## EXERCISE REQUIREMENTS
Retype, word for word, every line of the records below starting at the one that contains "p = [at(f, z) + (z,) for z in zs]" and ending at the one that contains "lo = .42 + max(0, x - .645) * .17"; include both of those lines and nothing more.
── SOURCE DATA ──
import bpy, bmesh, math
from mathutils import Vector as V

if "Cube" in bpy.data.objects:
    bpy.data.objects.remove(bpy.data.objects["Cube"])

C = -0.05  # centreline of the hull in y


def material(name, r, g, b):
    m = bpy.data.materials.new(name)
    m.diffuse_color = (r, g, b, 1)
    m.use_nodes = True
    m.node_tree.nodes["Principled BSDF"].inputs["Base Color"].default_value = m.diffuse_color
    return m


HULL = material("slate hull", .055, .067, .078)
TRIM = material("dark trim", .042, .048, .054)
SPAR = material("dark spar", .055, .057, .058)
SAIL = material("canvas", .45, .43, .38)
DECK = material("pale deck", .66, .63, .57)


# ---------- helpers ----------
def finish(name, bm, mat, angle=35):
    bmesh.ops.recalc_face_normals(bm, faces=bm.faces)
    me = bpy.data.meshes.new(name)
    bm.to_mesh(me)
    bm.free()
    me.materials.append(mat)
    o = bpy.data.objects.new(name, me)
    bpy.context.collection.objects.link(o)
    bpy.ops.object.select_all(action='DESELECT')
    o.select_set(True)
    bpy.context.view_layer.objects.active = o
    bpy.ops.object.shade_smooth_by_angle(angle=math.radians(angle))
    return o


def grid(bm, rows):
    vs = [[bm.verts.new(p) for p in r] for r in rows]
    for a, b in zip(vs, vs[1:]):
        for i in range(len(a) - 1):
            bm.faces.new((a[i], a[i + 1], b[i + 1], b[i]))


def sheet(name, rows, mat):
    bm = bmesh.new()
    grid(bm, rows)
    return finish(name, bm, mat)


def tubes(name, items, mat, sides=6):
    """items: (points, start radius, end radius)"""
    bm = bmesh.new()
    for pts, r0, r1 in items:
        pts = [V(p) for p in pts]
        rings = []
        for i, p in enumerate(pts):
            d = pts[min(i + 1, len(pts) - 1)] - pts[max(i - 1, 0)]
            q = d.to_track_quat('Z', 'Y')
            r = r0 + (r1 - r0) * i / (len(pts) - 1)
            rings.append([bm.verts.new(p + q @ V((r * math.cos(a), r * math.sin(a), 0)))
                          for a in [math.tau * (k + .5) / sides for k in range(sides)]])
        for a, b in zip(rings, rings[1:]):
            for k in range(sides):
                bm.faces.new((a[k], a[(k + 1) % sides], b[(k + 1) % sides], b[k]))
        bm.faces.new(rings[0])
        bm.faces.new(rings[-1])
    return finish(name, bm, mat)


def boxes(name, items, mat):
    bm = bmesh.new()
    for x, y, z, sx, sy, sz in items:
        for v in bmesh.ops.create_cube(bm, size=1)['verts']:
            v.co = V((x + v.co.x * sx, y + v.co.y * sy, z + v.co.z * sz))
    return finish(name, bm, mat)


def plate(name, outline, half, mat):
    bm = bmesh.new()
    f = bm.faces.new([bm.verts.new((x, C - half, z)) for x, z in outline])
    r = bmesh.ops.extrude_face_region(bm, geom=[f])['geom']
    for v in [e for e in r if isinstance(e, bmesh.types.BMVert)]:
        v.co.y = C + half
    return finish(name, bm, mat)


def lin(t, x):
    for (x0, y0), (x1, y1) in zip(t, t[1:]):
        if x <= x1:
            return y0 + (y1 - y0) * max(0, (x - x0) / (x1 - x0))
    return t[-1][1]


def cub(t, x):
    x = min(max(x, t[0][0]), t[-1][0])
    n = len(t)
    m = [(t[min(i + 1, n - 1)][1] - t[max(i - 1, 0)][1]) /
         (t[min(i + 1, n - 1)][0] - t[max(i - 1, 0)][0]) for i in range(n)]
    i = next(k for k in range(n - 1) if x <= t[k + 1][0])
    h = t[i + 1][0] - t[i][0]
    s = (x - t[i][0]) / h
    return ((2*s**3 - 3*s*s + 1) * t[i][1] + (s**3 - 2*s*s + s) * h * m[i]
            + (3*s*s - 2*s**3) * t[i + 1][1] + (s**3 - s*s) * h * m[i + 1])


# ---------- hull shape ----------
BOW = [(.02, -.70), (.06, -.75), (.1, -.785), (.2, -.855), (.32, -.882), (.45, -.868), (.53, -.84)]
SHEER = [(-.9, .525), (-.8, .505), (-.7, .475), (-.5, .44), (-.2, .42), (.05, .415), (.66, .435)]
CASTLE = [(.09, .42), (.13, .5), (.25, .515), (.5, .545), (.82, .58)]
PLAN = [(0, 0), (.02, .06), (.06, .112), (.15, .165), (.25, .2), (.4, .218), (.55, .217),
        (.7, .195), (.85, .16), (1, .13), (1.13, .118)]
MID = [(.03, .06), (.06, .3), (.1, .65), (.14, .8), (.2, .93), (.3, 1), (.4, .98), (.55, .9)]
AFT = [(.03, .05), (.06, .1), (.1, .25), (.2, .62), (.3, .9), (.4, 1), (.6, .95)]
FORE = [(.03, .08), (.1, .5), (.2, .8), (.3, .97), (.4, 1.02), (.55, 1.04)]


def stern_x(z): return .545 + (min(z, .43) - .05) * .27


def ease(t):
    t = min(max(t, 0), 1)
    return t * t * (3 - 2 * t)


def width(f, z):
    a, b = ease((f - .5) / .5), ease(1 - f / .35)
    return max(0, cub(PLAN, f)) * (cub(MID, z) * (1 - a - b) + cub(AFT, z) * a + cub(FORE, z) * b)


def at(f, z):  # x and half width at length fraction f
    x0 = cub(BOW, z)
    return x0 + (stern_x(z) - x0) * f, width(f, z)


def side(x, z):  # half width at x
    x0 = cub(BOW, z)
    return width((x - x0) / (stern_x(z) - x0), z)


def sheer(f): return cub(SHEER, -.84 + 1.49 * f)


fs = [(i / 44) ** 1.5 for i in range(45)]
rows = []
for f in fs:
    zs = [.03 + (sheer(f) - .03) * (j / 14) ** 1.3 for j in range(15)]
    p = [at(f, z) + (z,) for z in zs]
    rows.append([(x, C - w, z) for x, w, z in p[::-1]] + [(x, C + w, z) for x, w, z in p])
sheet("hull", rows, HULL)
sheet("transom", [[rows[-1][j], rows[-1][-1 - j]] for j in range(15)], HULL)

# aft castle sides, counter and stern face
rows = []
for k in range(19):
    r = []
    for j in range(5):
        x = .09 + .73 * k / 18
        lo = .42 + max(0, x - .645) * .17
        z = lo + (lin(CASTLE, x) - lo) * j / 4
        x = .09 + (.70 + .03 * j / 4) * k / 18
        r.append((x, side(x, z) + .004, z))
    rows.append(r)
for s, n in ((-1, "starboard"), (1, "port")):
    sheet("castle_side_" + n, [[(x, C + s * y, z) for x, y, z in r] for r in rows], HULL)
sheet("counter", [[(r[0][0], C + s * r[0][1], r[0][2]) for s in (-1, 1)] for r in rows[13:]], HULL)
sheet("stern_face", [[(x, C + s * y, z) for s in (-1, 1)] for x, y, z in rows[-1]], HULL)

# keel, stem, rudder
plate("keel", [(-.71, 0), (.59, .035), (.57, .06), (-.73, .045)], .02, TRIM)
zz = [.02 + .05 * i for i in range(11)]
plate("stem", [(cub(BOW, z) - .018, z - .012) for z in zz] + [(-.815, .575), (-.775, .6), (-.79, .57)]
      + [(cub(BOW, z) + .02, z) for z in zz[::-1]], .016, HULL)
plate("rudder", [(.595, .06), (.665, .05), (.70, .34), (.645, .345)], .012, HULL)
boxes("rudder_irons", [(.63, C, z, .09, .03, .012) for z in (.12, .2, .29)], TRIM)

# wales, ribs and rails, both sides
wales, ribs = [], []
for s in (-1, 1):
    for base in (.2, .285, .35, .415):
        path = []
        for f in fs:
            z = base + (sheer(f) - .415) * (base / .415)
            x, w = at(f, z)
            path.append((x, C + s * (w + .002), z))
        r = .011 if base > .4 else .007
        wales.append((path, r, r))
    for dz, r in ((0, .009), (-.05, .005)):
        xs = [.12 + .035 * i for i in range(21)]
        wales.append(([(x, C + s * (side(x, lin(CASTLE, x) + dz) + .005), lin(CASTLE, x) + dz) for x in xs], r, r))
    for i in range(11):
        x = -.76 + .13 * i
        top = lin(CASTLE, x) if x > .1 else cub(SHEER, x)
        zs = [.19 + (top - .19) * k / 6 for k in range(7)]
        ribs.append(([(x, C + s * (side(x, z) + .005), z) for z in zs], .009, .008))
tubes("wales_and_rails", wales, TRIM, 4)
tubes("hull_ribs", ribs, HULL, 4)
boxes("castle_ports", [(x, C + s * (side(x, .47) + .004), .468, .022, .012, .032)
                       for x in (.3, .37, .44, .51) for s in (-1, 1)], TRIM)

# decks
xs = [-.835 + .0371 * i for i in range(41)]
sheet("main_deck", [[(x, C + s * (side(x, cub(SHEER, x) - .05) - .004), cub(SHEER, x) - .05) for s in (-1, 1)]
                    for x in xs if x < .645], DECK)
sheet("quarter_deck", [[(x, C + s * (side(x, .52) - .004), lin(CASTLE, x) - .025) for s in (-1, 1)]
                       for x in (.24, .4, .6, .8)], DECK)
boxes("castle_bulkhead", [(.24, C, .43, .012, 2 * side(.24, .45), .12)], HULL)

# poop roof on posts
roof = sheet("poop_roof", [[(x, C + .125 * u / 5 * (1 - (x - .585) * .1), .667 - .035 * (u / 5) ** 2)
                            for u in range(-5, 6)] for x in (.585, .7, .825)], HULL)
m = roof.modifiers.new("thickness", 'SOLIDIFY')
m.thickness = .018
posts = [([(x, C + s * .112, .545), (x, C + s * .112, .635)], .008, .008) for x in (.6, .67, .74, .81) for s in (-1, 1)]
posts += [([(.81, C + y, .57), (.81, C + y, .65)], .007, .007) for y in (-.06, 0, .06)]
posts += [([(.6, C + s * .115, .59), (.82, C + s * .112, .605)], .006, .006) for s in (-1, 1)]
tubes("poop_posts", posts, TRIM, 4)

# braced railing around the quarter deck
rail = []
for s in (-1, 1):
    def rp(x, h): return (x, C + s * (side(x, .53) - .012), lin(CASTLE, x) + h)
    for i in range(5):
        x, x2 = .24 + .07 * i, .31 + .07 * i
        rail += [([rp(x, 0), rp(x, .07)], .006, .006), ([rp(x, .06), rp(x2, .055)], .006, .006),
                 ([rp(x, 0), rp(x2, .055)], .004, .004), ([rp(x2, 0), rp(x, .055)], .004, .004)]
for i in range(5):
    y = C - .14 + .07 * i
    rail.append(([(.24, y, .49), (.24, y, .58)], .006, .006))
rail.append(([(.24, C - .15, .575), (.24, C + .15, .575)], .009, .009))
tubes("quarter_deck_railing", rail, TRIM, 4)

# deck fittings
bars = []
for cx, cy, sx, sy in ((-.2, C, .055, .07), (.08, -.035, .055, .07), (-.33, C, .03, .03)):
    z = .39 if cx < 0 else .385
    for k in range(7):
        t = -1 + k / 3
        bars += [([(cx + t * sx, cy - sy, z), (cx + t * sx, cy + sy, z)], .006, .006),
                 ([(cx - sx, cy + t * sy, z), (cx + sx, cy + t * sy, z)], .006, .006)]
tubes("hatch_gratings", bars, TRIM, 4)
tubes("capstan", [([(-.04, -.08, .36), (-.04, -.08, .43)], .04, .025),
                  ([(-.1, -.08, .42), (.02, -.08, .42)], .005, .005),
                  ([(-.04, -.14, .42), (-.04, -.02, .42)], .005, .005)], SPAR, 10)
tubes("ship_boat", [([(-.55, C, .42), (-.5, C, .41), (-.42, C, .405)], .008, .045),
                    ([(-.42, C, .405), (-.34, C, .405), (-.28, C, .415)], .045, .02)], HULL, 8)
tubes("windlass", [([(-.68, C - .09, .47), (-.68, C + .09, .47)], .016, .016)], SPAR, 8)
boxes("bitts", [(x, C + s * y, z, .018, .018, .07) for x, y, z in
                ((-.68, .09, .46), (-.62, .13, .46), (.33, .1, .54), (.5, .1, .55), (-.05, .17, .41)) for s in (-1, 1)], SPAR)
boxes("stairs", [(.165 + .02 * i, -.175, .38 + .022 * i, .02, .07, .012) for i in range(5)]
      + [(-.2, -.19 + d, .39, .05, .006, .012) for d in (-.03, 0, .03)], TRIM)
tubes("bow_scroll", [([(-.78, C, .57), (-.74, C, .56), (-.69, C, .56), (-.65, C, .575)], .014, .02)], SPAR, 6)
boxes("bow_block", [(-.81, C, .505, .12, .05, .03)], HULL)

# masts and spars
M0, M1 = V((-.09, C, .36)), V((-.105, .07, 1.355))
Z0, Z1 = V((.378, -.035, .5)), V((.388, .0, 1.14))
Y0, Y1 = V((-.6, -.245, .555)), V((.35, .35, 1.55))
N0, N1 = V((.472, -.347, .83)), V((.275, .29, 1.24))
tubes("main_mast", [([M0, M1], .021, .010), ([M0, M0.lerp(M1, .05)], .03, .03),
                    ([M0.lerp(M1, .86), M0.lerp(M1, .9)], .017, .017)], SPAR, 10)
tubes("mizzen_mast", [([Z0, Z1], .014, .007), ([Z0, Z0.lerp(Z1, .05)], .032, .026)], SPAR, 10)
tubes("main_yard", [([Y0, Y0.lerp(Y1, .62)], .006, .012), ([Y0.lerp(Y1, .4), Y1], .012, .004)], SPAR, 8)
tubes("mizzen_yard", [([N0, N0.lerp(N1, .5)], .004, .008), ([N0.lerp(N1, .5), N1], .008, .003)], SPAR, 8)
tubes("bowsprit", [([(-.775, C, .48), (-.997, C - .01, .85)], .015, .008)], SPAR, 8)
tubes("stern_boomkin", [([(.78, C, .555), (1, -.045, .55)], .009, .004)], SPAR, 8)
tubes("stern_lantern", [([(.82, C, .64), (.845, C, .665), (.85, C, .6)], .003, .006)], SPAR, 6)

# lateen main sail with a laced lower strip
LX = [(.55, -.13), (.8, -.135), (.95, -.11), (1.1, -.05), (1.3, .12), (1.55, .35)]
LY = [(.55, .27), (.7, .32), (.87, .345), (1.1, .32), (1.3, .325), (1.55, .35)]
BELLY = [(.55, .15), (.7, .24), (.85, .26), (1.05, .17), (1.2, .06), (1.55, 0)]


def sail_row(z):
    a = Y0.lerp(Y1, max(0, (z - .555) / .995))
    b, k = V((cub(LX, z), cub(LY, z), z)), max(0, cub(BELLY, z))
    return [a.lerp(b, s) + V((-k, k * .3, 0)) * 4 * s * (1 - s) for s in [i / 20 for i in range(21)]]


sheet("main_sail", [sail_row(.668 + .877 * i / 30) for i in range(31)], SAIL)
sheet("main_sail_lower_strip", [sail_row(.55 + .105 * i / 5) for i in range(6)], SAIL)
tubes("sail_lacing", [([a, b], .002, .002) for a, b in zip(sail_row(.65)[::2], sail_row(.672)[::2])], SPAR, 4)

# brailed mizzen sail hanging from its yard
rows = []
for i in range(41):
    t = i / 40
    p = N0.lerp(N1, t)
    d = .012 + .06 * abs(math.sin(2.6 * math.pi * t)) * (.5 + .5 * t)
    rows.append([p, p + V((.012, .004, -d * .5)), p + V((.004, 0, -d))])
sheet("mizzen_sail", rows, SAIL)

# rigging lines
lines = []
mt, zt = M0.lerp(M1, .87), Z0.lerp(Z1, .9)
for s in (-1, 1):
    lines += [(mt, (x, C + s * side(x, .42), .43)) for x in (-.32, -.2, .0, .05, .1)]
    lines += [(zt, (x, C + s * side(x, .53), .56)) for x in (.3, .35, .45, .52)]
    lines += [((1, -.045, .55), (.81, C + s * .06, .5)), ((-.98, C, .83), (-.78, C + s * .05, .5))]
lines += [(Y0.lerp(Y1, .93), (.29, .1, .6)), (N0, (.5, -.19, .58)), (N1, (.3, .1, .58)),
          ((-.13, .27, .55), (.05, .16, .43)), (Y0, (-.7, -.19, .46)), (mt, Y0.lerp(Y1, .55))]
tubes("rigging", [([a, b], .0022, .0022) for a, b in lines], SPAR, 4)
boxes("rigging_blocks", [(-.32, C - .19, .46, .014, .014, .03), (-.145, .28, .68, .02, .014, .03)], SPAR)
───
## SOLUTION TO THIS EXERCISE
    p = [at(f, z) + (z,) for z in zs]
    rows.append([(x, C - w, z) for x, w, z in p[::-1]] + [(x, C + w, z) for x, w, z in p])
sheet("hull", rows, HULL)
sheet("transom", [[rows[-1][j], rows[-1][-1 - j]] for j in range(15)], HULL)

# aft castle sides, counter and stern face
rows = []
for k in range(19):
    r = []
    for j in range(5):
        x = .09 + .73 * k / 18
        lo = .42 + max(0, x - .645) * .17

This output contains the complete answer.